▸ **DATA SUPPLIED**
****************************************

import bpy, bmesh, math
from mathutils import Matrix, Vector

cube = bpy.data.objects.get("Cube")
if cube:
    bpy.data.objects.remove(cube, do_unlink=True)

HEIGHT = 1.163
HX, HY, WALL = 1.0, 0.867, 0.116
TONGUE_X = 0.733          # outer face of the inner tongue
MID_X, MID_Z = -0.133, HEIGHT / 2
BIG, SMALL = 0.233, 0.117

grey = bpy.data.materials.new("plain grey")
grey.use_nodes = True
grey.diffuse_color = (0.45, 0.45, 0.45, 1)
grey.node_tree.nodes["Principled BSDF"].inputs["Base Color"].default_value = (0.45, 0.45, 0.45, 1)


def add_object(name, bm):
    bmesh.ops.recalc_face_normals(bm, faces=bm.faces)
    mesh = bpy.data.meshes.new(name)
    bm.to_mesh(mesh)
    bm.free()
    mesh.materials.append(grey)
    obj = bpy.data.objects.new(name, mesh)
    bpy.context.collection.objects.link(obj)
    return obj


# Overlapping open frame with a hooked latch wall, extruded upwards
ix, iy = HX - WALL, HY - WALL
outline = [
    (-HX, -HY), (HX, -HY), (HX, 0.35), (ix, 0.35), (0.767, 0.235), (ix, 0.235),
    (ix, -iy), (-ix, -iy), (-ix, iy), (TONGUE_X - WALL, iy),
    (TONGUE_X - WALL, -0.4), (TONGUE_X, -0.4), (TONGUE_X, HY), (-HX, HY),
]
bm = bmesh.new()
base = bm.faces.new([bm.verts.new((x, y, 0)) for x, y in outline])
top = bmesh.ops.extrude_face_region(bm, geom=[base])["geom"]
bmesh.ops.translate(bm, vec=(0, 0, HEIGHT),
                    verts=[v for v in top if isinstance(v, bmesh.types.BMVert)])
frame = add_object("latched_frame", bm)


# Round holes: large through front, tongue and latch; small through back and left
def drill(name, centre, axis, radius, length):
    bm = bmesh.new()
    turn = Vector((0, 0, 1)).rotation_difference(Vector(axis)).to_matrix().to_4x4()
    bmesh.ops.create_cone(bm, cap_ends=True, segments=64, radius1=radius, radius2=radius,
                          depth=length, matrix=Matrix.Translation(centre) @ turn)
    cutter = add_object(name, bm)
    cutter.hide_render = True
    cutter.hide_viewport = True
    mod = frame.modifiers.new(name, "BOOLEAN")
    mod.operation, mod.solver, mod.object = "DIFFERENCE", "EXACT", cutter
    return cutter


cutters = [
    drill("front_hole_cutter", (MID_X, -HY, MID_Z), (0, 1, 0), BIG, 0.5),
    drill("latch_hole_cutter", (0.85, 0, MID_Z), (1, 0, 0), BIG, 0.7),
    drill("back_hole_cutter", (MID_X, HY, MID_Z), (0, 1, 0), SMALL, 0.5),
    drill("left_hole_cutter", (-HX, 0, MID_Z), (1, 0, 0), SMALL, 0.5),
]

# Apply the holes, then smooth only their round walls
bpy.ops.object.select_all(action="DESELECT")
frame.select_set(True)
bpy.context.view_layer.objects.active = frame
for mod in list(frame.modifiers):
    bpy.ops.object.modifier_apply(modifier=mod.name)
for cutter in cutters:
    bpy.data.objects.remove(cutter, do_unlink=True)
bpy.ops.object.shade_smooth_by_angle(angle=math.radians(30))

****************************************

▸ **INSTRUCTIONS TO FOLLOW**
Determine the number of lines in the entries above where the string "HEIGHT" appears. Answer with the number alone.

▸ **TASK SOLUTION**
3